Newark, N.J., Mayor Cory Booker, a rising star within the Democratic Party, raised some eyebrows this weekend when he criticized his own party along with Republicans during an appearance on NBC’s “Meet The Press.” Commentary blogger Jonathan S. Tobin notes that Booker appears to have faced intense pressure to disown his initial comments.
Speaking on “Meet the Press” Sunday morning, Booker was a political superhero blasting the excesses of both Republicans and Democrats as he decried some conservatives dredging up the Rev. Jeremiah Wright issue and was equally strong on his own party’s attempt to demonize Romney’s career:
I have to just say, from a very personal level, I’m not about to sit here and indict private equity. To me, it’s just we’re getting to a ridiculous point in America, especially that I know I live in a state where pension funds, unions and other people are investing in companies like Bain Capital. If you look at the totality of Bain Capital’s record, they’ve done a lot to support businesses, to grow businesses. And this to me, I’m very uncomfortable with. …
The last point I’ll make is this kind of stuff is nauseating to me on both sides. It’s nauseating to the American public. Enough is enough. Stop attacking private equity. Stop attacking Jeremiah Wright.
Coming from a prominent young liberal, this was refreshing stuff. Obviously it was a little too refreshing for the White House, but as bad as the “Meet the Press” comments were for the president, what followed didn’t help either. By the end of the day, a contrite Booker posted a video on YouTube walking back his comments about Bain and tamely claiming instead that it was “reasonable” for the Obama campaign to attack Romney on this score. It was as if it were a video from a hostage being held for ransom.

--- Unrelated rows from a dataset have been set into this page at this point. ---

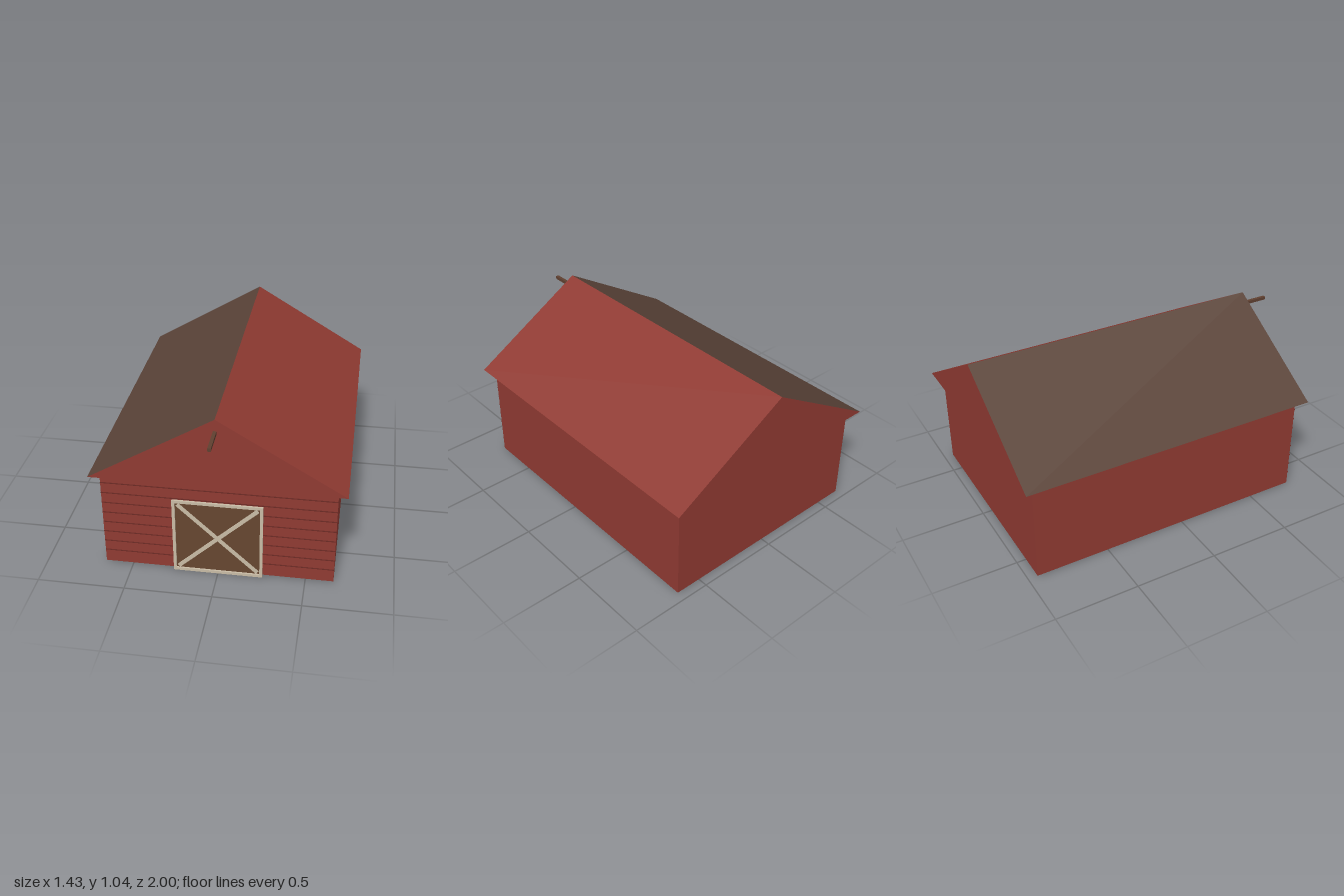
import * as THREE from 'three';

const paint = (color) => new THREE.MeshStandardMaterial({ color, flatShading: true });

export function createModel() {
  const barn = new THREE.Group();
  barn.name = 'barn';
  const red = paint(0x8f3a32), darkRed = paint(0x6b2a24), roofBrown = paint(0x5a4338);
  const doorBrown = paint(0x664630), cream = paint(0xc8bba5), timber = paint(0x5f4030);

  const box = (name, material, w, h, d, x, y, z, parent = barn) => {
    const mesh = new THREE.Mesh(new THREE.BoxGeometry(w, h, d), material);
    mesh.name = name;
    mesh.position.set(x, y, z);
    parent.add(mesh);
    return mesh;
  };

  // Walls
  box('walls', red, 1.32, 0.61, 1.72, 0, 0.31, -0.085);

  // Thin horizontal siding strips across the front
  const siding = new THREE.Group();
  siding.name = 'siding';
  barn.add(siding);
  for (let i = 0; i < 8; i++) {
    box('sidingStrip', darkRed, 1.32, 0.005, 0.006, 0, 0.087 + i * 0.0662, 0.776, siding);
  }

  // Roof prism: red gables and underside, brown slopes
  const gable = new THREE.Shape([
    new THREE.Vector2(-0.713, 0.615),
    new THREE.Vector2(0.713, 0.615),
    new THREE.Vector2(0, 1.037),
  ]);
  const roofGeometry = new THREE.ExtrudeGeometry(gable, { depth: 1.828, bevelEnabled: false });
  roofGeometry.clearGroups();
  [[0, 6, 0], [6, 6, 1], [12, 6, 0], [18, 6, 1]].forEach((g) => roofGeometry.addGroup(...g));
  const roof = new THREE.Mesh(roofGeometry, [red, roofBrown]);
  roof.name = 'roof';
  roof.position.z = -1;
  barn.add(roof);

  // Hoist beam below the ridge
  box('hoistBeam', timber, 0.019, 0.019, 0.2, 0, 0.959, 0.9);

  // Door with frame and cross braces
  const door = new THREE.Group();
  door.name = 'door';
  door.position.set(0, 0.2415, 0);
  barn.add(door);
  box('doorPanel', doorBrown, 0.48, 0.465, 0.014, 0, -0.004, 0.779, door);
  for (const s of [-1, 1]) {
    box('frameRail', cream, 0.512, 0.017, 0.012, 0, s * 0.233, 0.79, door);
    box('frameStile', cream, 0.017, 0.449, 0.012, s * 0.2475, 0, 0.79, door);
    const brace = box('crossBrace', cream, 0.62, 0.022, 0.009, 0, 0, 0.788 + s * 0.0005, door);
    brace.rotation.z = s * Math.atan2(0.45, 0.478);
  }
  return barn;
}
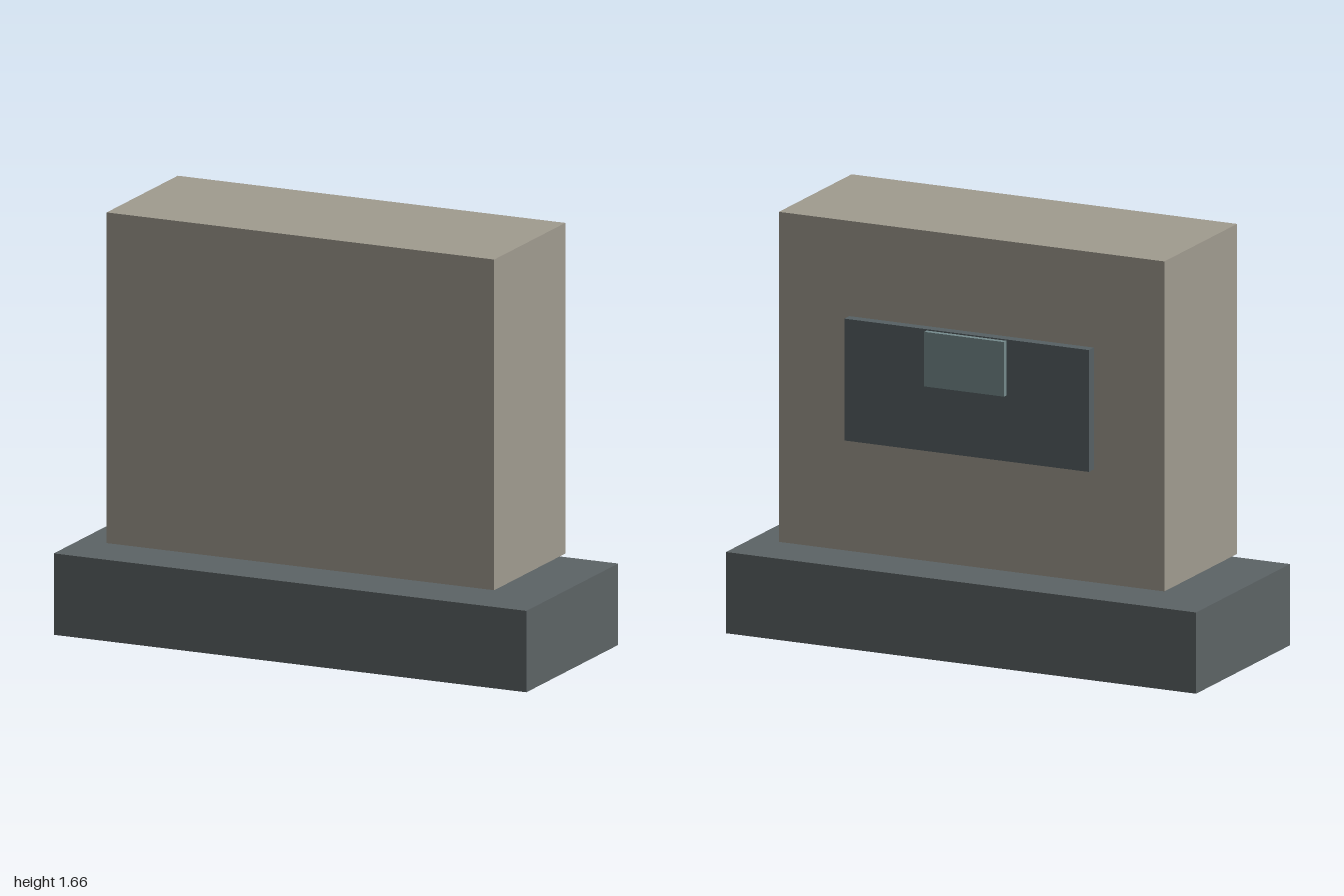
import * as THREE from 'three';

export function createModel() {
  const model = new THREE.Group();

  // Box given by its width (centred on x) and its y and z ranges
  function addBlock(name, color, width, [y0, y1], [z0, z1]) {
    const mesh = new THREE.Mesh(
      new THREE.BoxGeometry(width, y1 - y0, z1 - z0),
      new THREE.MeshStandardMaterial({ color })
    );
    mesh.name = name;
    mesh.position.set(0, (y0 + y1) / 2, (z0 + z1) / 2);
    model.add(mesh);
  }

  // Wide plinth, with the body floating just above it
  addBlock('base', 0x5c6365, 2, [0, 0.32], [-0.4, 0.4]);
  addBlock('body', 0xa09b8f, 1.64, [0.36, 1.66], [-0.31, 0.31]);

  // Rear panel and the small tab near its top edge
  addBlock('backPanel', 0x566063, 1.04, [0.805, 1.285], [-0.352, -0.31]);
  addBlock('backTab', 0x758a8c, 0.34, [1.065, 1.28], [-0.374, -0.352]);

  return model;
}
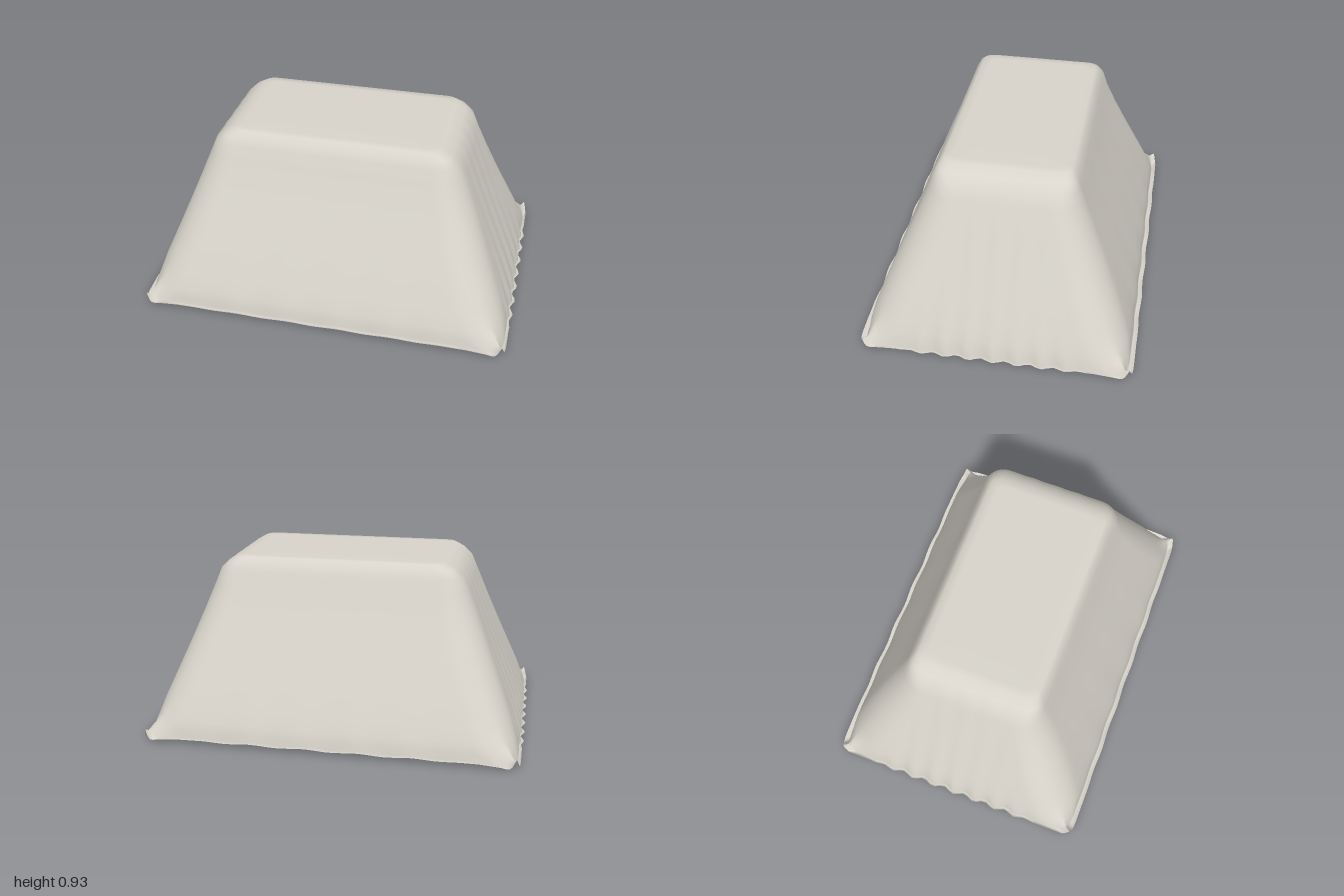
import * as THREE from 'three';

// Cloth rings from the top down: height, half width, half depth, corner radius,
// corner exponent (1 = round, small = square), ripple strength
const RINGS = [
  [0.94, 0.30, 0.15, 0.04, 0.8, 0],
  [0.94, 0.51, 0.28, 0.05, 0.8, 0],
  [0.938, 0.555, 0.325, 0.07, 0.8, 0],
  [0.91, 0.605, 0.35, 0.09, 0.8, 0.05],
  [0.87, 0.648, 0.372, 0.11, 0.9, 0.1],
  [0.80, 0.68, 0.395, 0.14, 1, 0.1],
  [0.65, 0.74, 0.455, 0.17, 1, 0.12],
  [0.50, 0.80, 0.52, 0.19, 1, 0.15],
  [0.34, 0.865, 0.588, 0.20, 1, 0.2],
  [0.20, 0.922, 0.645, 0.20, 1, 0.3],
  [0.12, 0.95, 0.675, 0.20, 0.95, 0.5],
  [0.07, 0.967, 0.688, 0.20, 0.7, 0.8],
  [0.035, 0.972, 0.69, 0.20, 0.45, 1],
  [0.024, 0.977, 0.695, 0.20, 0.35, 1],
  [0.034, 0.988, 0.716, 0.20, 0.3, 1],
];
const SIDE = 36, CORNER = 12;

// One closed ring as a list of points, running from the +x side towards +z
function ringPoints([y, hx, hz, r, e, ripple]) {
  const points = [];
  const ix = hx - r, iz = hz - r;
  const quadrants = [[1, 1], [-1, 1], [-1, -1], [1, -1]];
  quadrants.forEach(([sx, sz], q) => {
    // Corner
    for (let i = 0; i <= CORNER; i++) {
      const f = q % 2 === 0 ? i / CORNER : 1 - i / CORNER;
      const a = f * Math.PI / 2;
      const cx = Math.pow(Math.max(0, Math.cos(a)), e);
      const cz = Math.pow(Math.max(0, Math.sin(a)), e);
      const bend = Math.sin(2 * a);
      // The hem dips beside each corner and kicks up at its tip
      const lift = ripple ** 2 * (0.032 * bend ** 6 - 0.018 * Math.abs(Math.sin(4 * a)));
      points.push([sx * (ix + r * cx), Math.max(0.004, y + lift), sz * (iz + r * cz)]);
    }
    // Straight side leading to the next corner
    const [nx, nz] = quadrants[(q + 1) % 4];
    for (let i = 1; i < SIDE; i++) {
      const t = i / SIDE;
      const fade = ripple * Math.min(1, 6 * t, 6 * (1 - t));
      if (q % 2 === 0) {
        const x = ix * (sx + (nx - sx) * t);
        const wave = Math.cos((x + 0.17) * 22.4);
        points.push([x, y + 0.005 * fade * wave * ripple, sz * (hz + 0.003 * fade * wave)]);
      } else {
        const z = iz * (sz + (nz - sz) * t);
        const wave = Math.cos(z * 50);
        points.push([sx * (hx + 0.011 * fade * wave), y - 0.004 * fade * ripple, z]);
      }
    }
  });
  return points;
}

// Joins the rings into one smooth sheet with a closed top and an open bottom
function clothGeometry() {
  const rings = RINGS.map(ringPoints);
  const n = rings[0].length;
  const positions = [0, 0.94, 0].concat(rings.flat(2));
  const index = [];
  for (let i = 0; i < n; i++) {
    const j = (i + 1) % n;
    index.push(0, 1 + j, 1 + i);
    for (let k = 0; k < rings.length - 1; k++) {
      const a = 1 + k * n, b = a + n;
      index.push(a + i, a + j, b + i, a + j, b + j, b + i);
    }
  }
  const geometry = new THREE.BufferGeometry();
  geometry.setAttribute('position', new THREE.Float32BufferAttribute(positions, 3));
  geometry.setIndex(index);
  geometry.computeVertexNormals();
  return geometry;
}

export function createModel() {
  const linen = new THREE.MeshStandardMaterial({ color: 0xd8d4cb, side: THREE.DoubleSide });
  linen.name = 'linen';
  const black = new THREE.MeshStandardMaterial({ color: 0x111111 });
  black.name = 'black';

  const group = new THREE.Group();
  group.name = 'coveredTable';

  // Draped cloth
  const cloth = new THREE.Mesh(clothGeometry(), linen);
  cloth.name = 'tablecloth';

  // Solid block under the cloth
  const block = new THREE.Mesh(new THREE.BoxGeometry(1.1, 0.91, 0.59), black);
  block.name = 'tableBlock';
  block.position.y = 0.465;

  group.add(cloth, block);
  return group;
}
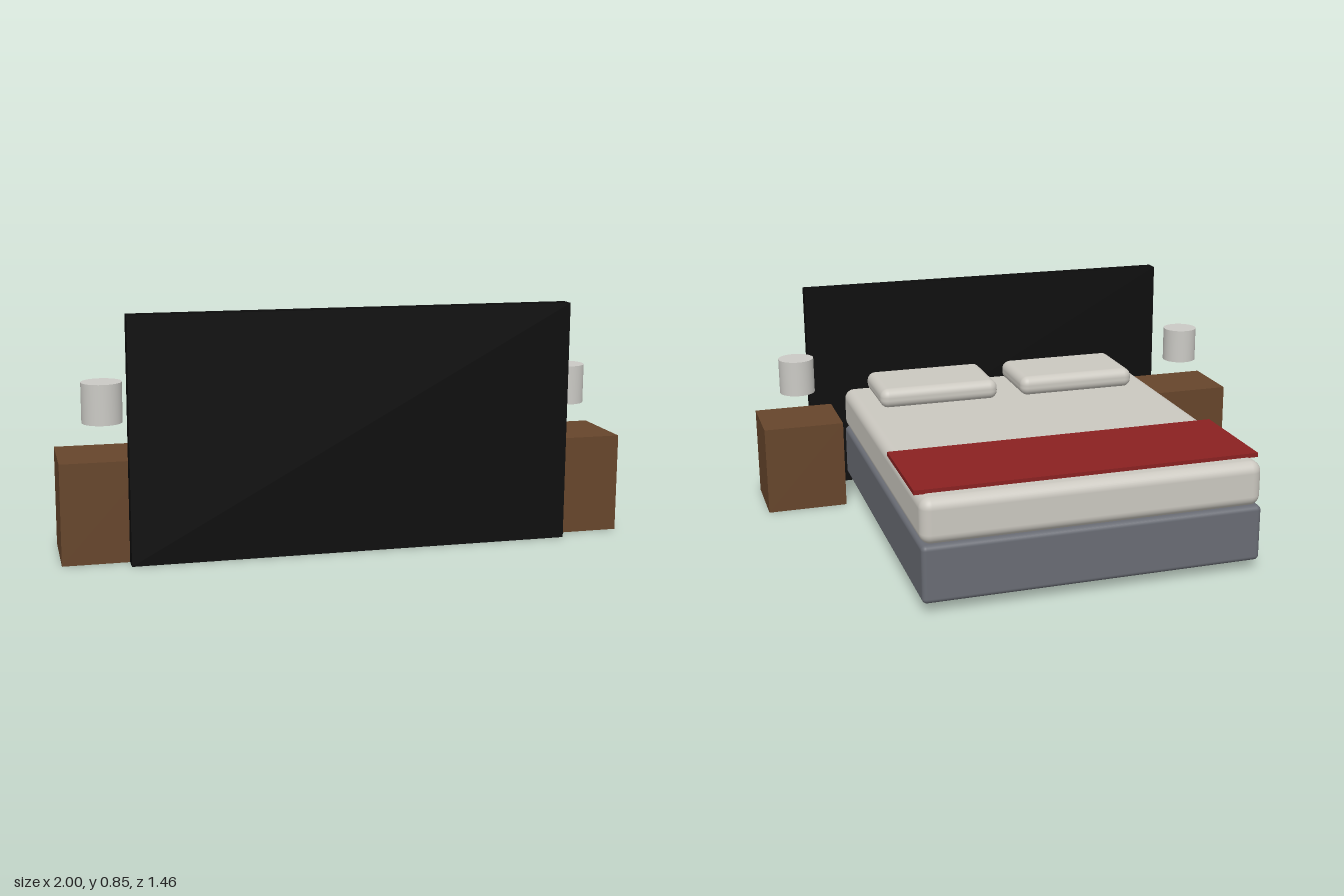
import * as THREE from 'three';
import { RoundedBoxGeometry } from 'three/addons/geometries/RoundedBoxGeometry.js';

const material = (name, color) => {
  const m = new THREE.MeshStandardMaterial({ color });
  m.name = name;
  return m;
};

export function createModel() {
  const bed = new THREE.Group();
  bed.name = 'bed';

  const linen = material('linen', 0xcbc8c0);
  const shade = material('lampShade', 0xcbcac5);
  const grey = material('greyFabric', 0x696c74);
  const black = material('blackPanel', 0x0c0c0c);
  const wood = material('brownWood', 0x66452b);
  const red = material('redCloth', 0x8a2121);

  // Box given by its extents; a radius rounds its edges
  const box = (name, mat, [x0, x1], [y0, y1], [z0, z1], radius = 0) => {
    const size = [x1 - x0, y1 - y0, z1 - z0];
    const geometry = radius
      ? new RoundedBoxGeometry(...size, 5, radius)
      : new THREE.BoxGeometry(...size);
    const mesh = new THREE.Mesh(geometry, mat);
    mesh.name = name;
    mesh.position.set((x0 + x1) / 2, (y0 + y1) / 2, (z0 + z1) / 2);
    bed.add(mesh);
    return mesh;
  };

  // Bed
  box('headboard', black, [-0.772, 0.772], [0, 0.845], [0.672, 0.728]);
  box('base', grey, [-0.63, 0.63], [0.038, 0.25], [-0.728, 0.672], 0.018);
  box('mattress', linen, [-0.63, 0.63], [0.248, 0.416], [-0.728, 0.672], 0.04);
  box('runner', red, [-0.637, 0.637], [0.414, 0.43], [-0.66, -0.24]);

  // Pillow, nightstand and lamp on each side
  for (const [side, s] of [['left', 1], ['right', -1]]) {
    const span = (a, b) => (s > 0 ? [a, b] : [-b, -a]);
    box(side + 'Pillow', linen, span(0.05, 0.538), [0.412, 0.491], [0.32, 0.635], 0.034);
    box(side + 'Nightstand', wood, span(0.685, 1), [0, 0.35], [0.392, 0.672]);
    const lamp = new THREE.Mesh(new THREE.CylinderGeometry(0.07, 0.07, 0.14, 32), shade);
    lamp.name = side + 'LampShade';
    lamp.position.set(s * 0.842, 0.528, 0.532);
    bed.add(lamp);
  }

  return bed;
}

Needless to say, Booker was right the first time he opened his mouth on Sunday. Private equity firms such as Bain are the engine of commerce in this country. Though not all the decisions made by any such firm work out, in the long run they are what builds jobs, not Obama’s tax and spend policies. One suspects this is something most Americans understand, which is why the economy is Romney’s strongest issue and the president’s staff is determined to discredit him.